* **To do**
Nothing in the entries should be altered. Write them out in full.

★ ★ ★ ★ ★ ★ ★

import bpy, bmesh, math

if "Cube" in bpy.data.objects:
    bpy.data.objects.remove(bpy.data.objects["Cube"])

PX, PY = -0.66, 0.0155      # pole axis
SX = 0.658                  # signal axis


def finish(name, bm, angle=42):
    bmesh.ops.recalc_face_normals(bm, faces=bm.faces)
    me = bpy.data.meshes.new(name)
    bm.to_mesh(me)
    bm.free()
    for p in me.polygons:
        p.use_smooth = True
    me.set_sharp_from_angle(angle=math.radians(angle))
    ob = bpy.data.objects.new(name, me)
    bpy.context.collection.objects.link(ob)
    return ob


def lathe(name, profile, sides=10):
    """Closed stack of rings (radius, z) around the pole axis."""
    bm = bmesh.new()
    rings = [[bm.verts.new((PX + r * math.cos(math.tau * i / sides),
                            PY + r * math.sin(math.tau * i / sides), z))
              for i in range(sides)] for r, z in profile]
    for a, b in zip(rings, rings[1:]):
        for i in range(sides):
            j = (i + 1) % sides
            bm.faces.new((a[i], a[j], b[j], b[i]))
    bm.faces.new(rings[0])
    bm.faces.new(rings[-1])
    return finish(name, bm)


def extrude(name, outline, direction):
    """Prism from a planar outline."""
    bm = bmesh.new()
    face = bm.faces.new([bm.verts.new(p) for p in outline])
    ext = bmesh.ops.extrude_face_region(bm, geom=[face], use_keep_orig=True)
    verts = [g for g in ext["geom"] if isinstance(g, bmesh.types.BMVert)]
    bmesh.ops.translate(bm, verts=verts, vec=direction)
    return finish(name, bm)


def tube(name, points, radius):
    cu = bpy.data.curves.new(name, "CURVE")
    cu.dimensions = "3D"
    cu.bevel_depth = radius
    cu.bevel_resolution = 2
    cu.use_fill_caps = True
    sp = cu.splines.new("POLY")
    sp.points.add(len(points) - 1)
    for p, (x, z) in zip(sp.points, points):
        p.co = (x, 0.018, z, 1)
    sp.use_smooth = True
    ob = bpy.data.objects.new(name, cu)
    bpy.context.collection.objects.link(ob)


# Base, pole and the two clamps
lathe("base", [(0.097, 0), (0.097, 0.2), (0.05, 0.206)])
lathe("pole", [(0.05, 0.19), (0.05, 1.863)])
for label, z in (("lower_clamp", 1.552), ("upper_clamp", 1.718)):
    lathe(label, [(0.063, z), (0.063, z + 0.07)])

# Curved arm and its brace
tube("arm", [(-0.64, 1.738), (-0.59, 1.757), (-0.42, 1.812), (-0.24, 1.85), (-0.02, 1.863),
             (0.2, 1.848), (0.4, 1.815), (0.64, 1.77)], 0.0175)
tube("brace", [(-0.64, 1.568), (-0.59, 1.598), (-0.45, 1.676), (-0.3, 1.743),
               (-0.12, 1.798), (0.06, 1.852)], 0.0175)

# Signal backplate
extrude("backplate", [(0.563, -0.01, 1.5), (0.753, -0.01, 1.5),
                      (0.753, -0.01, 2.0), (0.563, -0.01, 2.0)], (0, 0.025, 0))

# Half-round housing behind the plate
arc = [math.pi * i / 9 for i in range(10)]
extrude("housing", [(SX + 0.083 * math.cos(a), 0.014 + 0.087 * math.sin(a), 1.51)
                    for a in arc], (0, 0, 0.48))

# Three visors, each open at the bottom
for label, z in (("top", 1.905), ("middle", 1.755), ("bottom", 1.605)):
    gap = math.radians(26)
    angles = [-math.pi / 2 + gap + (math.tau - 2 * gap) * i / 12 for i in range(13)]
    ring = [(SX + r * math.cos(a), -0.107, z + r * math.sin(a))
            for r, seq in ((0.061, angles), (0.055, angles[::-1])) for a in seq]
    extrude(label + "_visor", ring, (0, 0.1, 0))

★ ★ ★ ★ ★ ★ ★

* **Solution for this task**
import bpy, bmesh, math

if "Cube" in bpy.data.objects:
    bpy.data.objects.remove(bpy.data.objects["Cube"])

PX, PY = -0.66, 0.0155      # pole axis
SX = 0.658                  # signal axis


def finish(name, bm, angle=42):
    bmesh.ops.recalc_face_normals(bm, faces=bm.faces)
    me = bpy.data.meshes.new(name)
    bm.to_mesh(me)
    bm.free()
    for p in me.polygons:
        p.use_smooth = True
    me.set_sharp_from_angle(angle=math.radians(angle))
    ob = bpy.data.objects.new(name, me)
    bpy.context.collection.objects.link(ob)
    return ob


def lathe(name, profile, sides=10):
    """Closed stack of rings (radius, z) around the pole axis."""
    bm = bmesh.new()
    rings = [[bm.verts.new((PX + r * math.cos(math.tau * i / sides),
                            PY + r * math.sin(math.tau * i / sides), z))
              for i in range(sides)] for r, z in profile]
    for a, b in zip(rings, rings[1:]):
        for i in range(sides):
            j = (i + 1) % sides
            bm.faces.new((a[i], a[j], b[j], b[i]))
    bm.faces.new(rings[0])
    bm.faces.new(rings[-1])
    return finish(name, bm)


def extrude(name, outline, direction):
    """Prism from a planar outline."""
    bm = bmesh.new()
    face = bm.faces.new([bm.verts.new(p) for p in outline])
    ext = bmesh.ops.extrude_face_region(bm, geom=[face], use_keep_orig=True)
    verts = [g for g in ext["geom"] if isinstance(g, bmesh.types.BMVert)]
    bmesh.ops.translate(bm, verts=verts, vec=direction)
    return finish(name, bm)


def tube(name, points, radius):
    cu = bpy.data.curves.new(name, "CURVE")
    cu.dimensions = "3D"
    cu.bevel_depth = radius
    cu.bevel_resolution = 2
    cu.use_fill_caps = True
    sp = cu.splines.new("POLY")
    sp.points.add(len(points) - 1)
    for p, (x, z) in zip(sp.points, points):
        p.co = (x, 0.018, z, 1)
    sp.use_smooth = True
    ob = bpy.data.objects.new(name, cu)
    bpy.context.collection.objects.link(ob)


# Base, pole and the two clamps
lathe("base", [(0.097, 0), (0.097, 0.2), (0.05, 0.206)])
lathe("pole", [(0.05, 0.19), (0.05, 1.863)])
for label, z in (("lower_clamp", 1.552), ("upper_clamp", 1.718)):
    lathe(label, [(0.063, z), (0.063, z + 0.07)])

# Curved arm and its brace
tube("arm", [(-0.64, 1.738), (-0.59, 1.757), (-0.42, 1.812), (-0.24, 1.85), (-0.02, 1.863),
             (0.2, 1.848), (0.4, 1.815), (0.64, 1.77)], 0.0175)
tube("brace", [(-0.64, 1.568), (-0.59, 1.598), (-0.45, 1.676), (-0.3, 1.743),
               (-0.12, 1.798), (0.06, 1.852)], 0.0175)

# Signal backplate
extrude("backplate", [(0.563, -0.01, 1.5), (0.753, -0.01, 1.5),
                      (0.753, -0.01, 2.0), (0.563, -0.01, 2.0)], (0, 0.025, 0))

# Half-round housing behind the plate
arc = [math.pi * i / 9 for i in range(10)]
extrude("housing", [(SX + 0.083 * math.cos(a), 0.014 + 0.087 * math.sin(a), 1.51)
                    for a in arc], (0, 0, 0.48))

# Three visors, each open at the bottom
for label, z in (("top", 1.905), ("middle", 1.755), ("bottom", 1.605)):
    gap = math.radians(26)
    angles = [-math.pi / 2 + gap + (math.tau - 2 * gap) * i / 12 for i in range(13)]
    ring = [(SX + r * math.cos(a), -0.107, z + r * math.sin(a))
            for r, seq in ((0.061, angles), (0.055, angles[::-1])) for a in seq]
    extrude(label + "_visor", ring, (0, 0.1, 0))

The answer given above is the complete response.